Analysis of complexity: what doesn’t work
We might think to ourselves, hmm , so it must be the case that
and so you can plug it into the recurrence relationship
and by the master theorem you get . Right? WRONG!!
Analysis of expected runtime: what does work
Instead, let’s think about what actually contributes to the runtime. It’s these
comparisons that we make during the partition. If we can find the number of comparisons as a function of , this is our complexity!
More specifically, let be the indicator variable between two numbers in the list. So if , then a comparison has happened. We want to find
Now, let’s consider an array of size whose elements are just the numbers from 1 to n, for simplicity. We can use element notation, but it’s easier to wrap our heads around a real example.
Consider two numbers . When will they never be compared? Well, if the pivot is chosen between , we separate them forever. If the pivot is chosen as one of , then we are guaranteed to compare them! And if the pivot is chosen outside the range , we can’t say the chance at the moment (hmm why can we assume this?)
The 2 comes from the ability to choose the pair, and the is the elements in-between the two, including the two selected.
Think for a second why this is the case.
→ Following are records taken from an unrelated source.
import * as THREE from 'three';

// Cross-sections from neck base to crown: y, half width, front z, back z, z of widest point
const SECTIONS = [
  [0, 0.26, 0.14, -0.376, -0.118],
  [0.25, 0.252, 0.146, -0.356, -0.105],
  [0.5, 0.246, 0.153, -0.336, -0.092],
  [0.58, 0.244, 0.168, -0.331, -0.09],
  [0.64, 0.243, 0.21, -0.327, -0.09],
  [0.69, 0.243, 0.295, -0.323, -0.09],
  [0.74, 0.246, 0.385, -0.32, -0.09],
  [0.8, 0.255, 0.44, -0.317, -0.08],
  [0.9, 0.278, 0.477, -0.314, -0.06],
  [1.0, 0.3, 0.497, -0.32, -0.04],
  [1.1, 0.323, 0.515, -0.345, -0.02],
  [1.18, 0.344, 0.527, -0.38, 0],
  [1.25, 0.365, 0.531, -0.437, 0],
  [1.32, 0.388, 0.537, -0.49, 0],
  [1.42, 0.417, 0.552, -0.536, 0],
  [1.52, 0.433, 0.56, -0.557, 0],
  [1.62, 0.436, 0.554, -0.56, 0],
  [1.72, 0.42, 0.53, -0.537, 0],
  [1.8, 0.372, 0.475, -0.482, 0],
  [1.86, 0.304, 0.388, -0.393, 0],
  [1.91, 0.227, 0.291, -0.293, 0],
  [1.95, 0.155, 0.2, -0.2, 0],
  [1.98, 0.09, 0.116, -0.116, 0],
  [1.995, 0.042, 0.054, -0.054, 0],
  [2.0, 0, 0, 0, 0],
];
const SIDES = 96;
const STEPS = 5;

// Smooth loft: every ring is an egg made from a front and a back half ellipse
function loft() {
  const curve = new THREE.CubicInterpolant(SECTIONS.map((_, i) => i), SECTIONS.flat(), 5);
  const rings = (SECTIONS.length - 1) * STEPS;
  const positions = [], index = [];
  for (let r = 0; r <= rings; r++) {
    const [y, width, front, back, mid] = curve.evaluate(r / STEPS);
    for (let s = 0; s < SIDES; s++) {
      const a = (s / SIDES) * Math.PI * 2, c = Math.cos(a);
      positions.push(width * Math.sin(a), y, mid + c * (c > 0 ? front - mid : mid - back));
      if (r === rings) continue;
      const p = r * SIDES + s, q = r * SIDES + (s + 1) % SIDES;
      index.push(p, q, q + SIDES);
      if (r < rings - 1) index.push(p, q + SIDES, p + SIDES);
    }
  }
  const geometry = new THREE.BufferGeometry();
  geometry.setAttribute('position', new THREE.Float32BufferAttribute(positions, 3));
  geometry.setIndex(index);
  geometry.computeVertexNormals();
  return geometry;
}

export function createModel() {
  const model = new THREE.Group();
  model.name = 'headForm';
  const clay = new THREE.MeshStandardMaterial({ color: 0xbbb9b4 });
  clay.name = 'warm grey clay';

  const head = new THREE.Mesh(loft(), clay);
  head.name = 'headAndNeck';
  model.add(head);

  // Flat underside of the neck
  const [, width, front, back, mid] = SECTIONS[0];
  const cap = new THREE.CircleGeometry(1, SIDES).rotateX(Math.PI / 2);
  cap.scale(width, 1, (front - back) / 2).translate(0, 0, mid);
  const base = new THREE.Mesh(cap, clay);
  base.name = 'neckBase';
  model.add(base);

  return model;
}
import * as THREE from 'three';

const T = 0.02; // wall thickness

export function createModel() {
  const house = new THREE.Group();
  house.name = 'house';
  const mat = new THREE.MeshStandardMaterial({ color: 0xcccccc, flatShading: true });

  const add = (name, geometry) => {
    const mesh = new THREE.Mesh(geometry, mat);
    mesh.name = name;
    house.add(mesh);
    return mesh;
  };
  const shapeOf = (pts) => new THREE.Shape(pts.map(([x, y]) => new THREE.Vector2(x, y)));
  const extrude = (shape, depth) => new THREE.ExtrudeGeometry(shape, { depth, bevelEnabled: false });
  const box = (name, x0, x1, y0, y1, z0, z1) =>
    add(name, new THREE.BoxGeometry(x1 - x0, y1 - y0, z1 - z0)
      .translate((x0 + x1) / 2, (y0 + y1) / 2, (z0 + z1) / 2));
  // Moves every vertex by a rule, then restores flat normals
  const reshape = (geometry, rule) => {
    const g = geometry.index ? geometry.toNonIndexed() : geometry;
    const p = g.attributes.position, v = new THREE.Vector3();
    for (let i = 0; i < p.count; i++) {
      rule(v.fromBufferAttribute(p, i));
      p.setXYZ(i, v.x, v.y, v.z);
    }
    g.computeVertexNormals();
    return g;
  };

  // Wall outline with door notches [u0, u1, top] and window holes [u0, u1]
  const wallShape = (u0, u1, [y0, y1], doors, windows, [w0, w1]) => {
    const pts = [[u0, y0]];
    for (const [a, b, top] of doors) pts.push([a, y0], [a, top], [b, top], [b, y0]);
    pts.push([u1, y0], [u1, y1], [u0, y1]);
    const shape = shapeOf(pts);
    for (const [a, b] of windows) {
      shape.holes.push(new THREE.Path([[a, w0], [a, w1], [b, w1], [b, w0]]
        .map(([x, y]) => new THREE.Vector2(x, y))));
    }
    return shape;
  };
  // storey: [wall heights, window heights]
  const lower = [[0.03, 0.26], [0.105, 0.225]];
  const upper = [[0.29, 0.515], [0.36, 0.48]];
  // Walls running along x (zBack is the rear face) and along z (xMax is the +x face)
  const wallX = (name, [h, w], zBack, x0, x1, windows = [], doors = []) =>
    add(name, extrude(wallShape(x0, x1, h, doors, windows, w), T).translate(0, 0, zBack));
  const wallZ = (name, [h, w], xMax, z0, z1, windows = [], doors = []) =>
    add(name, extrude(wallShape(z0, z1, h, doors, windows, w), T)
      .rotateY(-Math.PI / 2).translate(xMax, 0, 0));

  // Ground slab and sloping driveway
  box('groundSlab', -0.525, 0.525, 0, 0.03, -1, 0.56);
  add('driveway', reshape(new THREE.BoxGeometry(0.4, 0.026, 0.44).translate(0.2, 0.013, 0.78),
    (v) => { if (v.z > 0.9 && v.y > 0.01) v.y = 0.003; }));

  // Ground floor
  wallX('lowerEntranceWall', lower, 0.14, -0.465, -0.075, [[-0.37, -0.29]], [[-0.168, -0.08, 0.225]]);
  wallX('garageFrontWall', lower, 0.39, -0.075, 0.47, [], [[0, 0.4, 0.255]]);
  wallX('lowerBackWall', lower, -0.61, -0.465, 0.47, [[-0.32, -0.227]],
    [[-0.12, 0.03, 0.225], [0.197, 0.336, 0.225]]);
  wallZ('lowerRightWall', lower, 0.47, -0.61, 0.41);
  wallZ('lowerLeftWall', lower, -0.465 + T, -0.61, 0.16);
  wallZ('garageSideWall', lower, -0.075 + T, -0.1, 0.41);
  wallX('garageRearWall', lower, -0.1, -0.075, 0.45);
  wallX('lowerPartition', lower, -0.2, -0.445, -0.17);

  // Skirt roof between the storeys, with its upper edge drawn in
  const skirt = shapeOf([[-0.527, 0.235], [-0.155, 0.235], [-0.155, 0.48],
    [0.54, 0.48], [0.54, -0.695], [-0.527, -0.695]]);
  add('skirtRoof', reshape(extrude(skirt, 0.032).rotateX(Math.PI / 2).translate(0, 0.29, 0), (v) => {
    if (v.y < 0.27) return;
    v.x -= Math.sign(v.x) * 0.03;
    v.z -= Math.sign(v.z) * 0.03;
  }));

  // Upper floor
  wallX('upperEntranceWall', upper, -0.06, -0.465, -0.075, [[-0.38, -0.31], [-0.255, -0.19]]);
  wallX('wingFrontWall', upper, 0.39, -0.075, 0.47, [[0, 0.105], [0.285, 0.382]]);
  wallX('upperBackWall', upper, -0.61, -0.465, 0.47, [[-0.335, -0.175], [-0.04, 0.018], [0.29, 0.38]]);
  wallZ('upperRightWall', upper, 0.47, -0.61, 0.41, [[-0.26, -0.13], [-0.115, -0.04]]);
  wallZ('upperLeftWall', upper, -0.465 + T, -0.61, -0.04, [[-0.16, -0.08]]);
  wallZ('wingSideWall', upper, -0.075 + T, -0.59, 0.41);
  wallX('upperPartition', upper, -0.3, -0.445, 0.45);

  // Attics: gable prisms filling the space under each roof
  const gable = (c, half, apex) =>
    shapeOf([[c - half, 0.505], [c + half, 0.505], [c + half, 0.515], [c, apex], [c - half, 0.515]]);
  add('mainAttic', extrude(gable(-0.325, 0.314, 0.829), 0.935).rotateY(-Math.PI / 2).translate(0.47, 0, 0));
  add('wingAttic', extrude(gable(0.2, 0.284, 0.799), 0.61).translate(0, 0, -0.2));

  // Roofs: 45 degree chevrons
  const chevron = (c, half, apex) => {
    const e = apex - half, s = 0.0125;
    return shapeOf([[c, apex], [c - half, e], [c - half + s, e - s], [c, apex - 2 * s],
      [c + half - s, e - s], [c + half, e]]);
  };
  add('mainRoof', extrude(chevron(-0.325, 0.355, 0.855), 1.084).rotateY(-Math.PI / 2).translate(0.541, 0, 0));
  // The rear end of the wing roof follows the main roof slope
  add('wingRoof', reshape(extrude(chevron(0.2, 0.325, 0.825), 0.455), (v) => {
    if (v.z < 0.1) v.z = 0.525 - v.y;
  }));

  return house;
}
And now, the expected number of comparisons is just
We can take the inner sum first and we arrive at this inequality (factoring the 2 out first)
We note that this is a harmonic series, and we have the following deriveation
So , which means that the following is true (we use different variables than in these examples but they are the same mathematically)
This means that the expected runtime is
Merge sort vs Quick Sort
Quicksort has a bad worst-case outcome of but the expected outcome is . Mergesort on the other hand always has complexity.
We can do quicksort in-place, while merge sort in-place is not trivial, especially if you want to keep sort stability (elements with same key do not get moved around)